* **Dataset**
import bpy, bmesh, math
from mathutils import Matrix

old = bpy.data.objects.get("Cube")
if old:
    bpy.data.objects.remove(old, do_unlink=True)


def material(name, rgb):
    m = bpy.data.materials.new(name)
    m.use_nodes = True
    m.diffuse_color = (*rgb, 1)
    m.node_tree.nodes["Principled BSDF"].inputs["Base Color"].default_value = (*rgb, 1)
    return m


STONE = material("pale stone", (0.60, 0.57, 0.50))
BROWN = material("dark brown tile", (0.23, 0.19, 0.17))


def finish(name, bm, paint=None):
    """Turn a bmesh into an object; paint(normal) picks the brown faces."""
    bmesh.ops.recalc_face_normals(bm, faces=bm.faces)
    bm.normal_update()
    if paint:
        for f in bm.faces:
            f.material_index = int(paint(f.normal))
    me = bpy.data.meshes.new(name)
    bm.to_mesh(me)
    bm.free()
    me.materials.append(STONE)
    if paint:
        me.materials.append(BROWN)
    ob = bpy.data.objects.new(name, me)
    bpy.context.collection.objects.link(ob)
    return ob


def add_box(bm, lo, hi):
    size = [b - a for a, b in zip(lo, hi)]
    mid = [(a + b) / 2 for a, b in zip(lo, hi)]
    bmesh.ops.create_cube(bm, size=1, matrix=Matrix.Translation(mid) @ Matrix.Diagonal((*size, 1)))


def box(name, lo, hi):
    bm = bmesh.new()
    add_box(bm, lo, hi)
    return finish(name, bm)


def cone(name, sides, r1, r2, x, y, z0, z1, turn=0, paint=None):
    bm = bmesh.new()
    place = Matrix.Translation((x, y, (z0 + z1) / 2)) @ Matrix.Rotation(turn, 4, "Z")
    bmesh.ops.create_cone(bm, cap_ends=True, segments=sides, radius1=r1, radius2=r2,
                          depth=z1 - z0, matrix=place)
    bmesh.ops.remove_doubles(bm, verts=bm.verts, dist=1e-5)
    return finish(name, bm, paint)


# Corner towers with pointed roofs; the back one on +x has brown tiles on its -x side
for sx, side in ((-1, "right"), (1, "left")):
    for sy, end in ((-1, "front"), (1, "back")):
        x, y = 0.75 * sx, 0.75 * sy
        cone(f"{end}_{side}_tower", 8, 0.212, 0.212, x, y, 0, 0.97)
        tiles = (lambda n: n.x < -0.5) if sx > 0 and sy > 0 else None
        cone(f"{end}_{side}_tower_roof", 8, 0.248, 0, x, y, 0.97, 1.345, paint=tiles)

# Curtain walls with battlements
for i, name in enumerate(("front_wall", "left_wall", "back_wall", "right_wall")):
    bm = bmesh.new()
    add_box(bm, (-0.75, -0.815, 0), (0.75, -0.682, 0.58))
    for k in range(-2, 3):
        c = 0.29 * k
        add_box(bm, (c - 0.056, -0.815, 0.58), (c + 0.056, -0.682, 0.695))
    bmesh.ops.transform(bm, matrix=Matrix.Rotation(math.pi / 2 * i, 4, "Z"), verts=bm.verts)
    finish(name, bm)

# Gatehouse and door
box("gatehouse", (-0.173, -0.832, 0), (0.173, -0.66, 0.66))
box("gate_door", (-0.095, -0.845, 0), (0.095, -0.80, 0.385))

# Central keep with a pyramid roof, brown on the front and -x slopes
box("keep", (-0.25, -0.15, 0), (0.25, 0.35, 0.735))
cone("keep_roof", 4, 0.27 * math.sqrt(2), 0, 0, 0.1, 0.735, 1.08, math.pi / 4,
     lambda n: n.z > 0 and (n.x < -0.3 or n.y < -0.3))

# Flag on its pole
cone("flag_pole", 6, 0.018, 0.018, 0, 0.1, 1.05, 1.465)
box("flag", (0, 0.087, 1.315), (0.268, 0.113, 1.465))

* **Task directions**
Copy out exactly, and only, the lines from the one that contains "(0.25, 0.35, 0.735))" through the last line of the material above.

* **Solution to the exercise**
box("keep", (-0.25, -0.15, 0), (0.25, 0.35, 0.735))
cone("keep_roof", 4, 0.27 * math.sqrt(2), 0, 0, 0.1, 0.735, 1.08, math.pi / 4,
     lambda n: n.z > 0 and (n.x < -0.3 or n.y < -0.3))

# Flag on its pole
cone("flag_pole", 6, 0.018, 0.018, 0, 0.1, 1.05, 1.465)
box("flag", (0, 0.087, 1.315), (0.268, 0.113, 1.465))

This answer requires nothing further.